HIP Health Care chief comments  on $10 million in Federal 9/11 resources received in exchange for moving 2,000 employees to Lower Manhattan:

While it was nice to receive the grants, that was not a factor in our decision. -- Anthony Watson, HIP Chief Executive, WNYC radio, October 12, 2004.

Pfizer executives explain why the city's $46.1 million subsidy did not drive the company's decision to expand in NYC:  

We never really talked about leaving Manhattan . . . We realize it's not the cheapest place to do business, but we're already here . . . We attract a high-quality workforce in New York City, and we think it's advantageous to be in the country's business and financial capital.      -- Greg Vahle, Pfizer Vice President of human resources and services, quoted in Crain's New York Business June 23, 2003. 

American Express says it would have stayed downtown, even without a $25 million "retention" grant:

Our decision to return downtown, which has been our home for more than 150 years, was not predicated on financial incentives . . . Once those financial incentives became available, we chose to participate, as did other companies.-- Tony Mitchell, spokesman for American Express, on receiving a $25 million grant to retain its workers in Lower Manhattan following the September 11th attacks, quoted in Newsday June 3, 2002.

NYC mayor and US Secretary of the Treasury agree that relying on tax breaks is bad business strategy:

Any company that makes a decision as to where they are going to be based on the tax rate is a company that won't be around very long...If you're down to that incremental margin you don't have a business.-- Michael Bloomberg, quoted in The New York Times, November 8, 2001.

As a businessman I never made an investment decision based on the tax code... If you give money away I will take it, but good business people don't do things because of inducements.-- Treasury Secretary Paul O'Neill at his confirmation hearing in January 2001.

Subsidies Now and Forever?

During the recession in the early 1990s, city officials argued that the incentives were necessary to persuade corporations not to abandon the city. Now, city officials argue that the city economy is so robust that companies cannot find large blocks of prime office space and cannot afford new construction without city subsidies. -- Charles Bagli, The New York Times, Aug. 28, 1997.

Jersey City developers know corporations are taking New York City for a ride:

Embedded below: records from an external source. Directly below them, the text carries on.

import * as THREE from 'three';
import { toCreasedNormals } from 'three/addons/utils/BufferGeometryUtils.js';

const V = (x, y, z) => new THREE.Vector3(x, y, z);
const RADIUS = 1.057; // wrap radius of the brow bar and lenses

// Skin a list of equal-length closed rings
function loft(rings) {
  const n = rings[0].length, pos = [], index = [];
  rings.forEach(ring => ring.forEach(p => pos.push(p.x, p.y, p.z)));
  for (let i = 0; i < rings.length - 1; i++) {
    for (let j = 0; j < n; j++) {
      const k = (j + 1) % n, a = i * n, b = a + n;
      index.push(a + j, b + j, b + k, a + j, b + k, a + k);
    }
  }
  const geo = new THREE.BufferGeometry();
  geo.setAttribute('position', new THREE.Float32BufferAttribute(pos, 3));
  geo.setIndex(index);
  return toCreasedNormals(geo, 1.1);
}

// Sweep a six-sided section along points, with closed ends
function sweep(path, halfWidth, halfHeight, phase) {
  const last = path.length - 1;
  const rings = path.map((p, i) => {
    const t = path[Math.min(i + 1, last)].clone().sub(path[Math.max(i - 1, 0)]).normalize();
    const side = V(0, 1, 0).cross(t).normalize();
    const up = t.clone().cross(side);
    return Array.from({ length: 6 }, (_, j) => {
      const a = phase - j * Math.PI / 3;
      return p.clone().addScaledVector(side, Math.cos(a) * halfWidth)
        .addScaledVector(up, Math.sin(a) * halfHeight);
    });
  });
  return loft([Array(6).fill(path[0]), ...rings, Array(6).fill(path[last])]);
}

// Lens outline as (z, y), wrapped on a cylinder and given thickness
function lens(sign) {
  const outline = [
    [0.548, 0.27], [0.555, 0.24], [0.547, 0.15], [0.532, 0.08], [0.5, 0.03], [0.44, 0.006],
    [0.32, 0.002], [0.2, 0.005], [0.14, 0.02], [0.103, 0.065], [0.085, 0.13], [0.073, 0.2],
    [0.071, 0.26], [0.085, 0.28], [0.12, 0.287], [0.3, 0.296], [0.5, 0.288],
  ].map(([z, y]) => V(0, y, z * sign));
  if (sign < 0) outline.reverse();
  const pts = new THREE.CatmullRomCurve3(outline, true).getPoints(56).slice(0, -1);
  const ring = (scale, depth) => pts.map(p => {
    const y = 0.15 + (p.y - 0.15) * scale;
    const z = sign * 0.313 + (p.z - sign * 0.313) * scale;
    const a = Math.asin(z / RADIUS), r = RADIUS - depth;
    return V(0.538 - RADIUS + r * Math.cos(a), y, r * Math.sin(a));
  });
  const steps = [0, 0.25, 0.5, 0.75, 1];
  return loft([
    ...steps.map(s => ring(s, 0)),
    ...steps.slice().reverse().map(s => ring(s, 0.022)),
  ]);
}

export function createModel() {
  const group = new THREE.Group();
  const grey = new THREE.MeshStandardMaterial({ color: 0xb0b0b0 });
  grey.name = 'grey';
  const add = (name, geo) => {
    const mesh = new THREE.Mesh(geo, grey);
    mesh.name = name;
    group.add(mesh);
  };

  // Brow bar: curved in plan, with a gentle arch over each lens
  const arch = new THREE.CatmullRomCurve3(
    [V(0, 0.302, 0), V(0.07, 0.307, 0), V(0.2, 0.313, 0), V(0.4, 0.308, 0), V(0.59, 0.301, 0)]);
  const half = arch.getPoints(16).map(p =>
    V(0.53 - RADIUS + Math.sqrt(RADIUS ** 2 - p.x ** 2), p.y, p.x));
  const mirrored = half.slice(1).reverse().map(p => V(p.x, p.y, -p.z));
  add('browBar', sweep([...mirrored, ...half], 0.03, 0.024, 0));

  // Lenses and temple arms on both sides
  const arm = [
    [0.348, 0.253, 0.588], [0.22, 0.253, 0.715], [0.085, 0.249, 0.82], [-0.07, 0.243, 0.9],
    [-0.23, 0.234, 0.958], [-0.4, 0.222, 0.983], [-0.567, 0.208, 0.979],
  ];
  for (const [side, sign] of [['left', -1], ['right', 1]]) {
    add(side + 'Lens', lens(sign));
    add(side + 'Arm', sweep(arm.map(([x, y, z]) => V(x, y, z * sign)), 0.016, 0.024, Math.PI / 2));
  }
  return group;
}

The city is paying an unnecessary price in allowing itself to be shaken down by one tenant or another. Too many politicians know the price of everything but not the value of New York City. I don't know how Giuliani allows this rape of taxpayer dollars to continue. -- Jersey City developer Leonard Stern, quoted in The New York Times, November 8, 1998.

A lot of people come out and kick the tires and then go back to New York and negotiate a deal. It's part of the process of getting subsidies out of New York. -- Jersey City developer Richard LeFrak, quoted in The New York Times, October 17, 1997.

Even some anti-tax groups have a problem with giveaways to big companies:

It's a form of blackmail by the companies and a clear case of corporate welfare by the politicians. The state and the city could stop giving tax breaks, and companies would still want and need to be located in New York City.-- Brian Backstrom, Vice President of Change-NY, a conservative anti-tax group, quoted in The New York Times, June 6, 1999.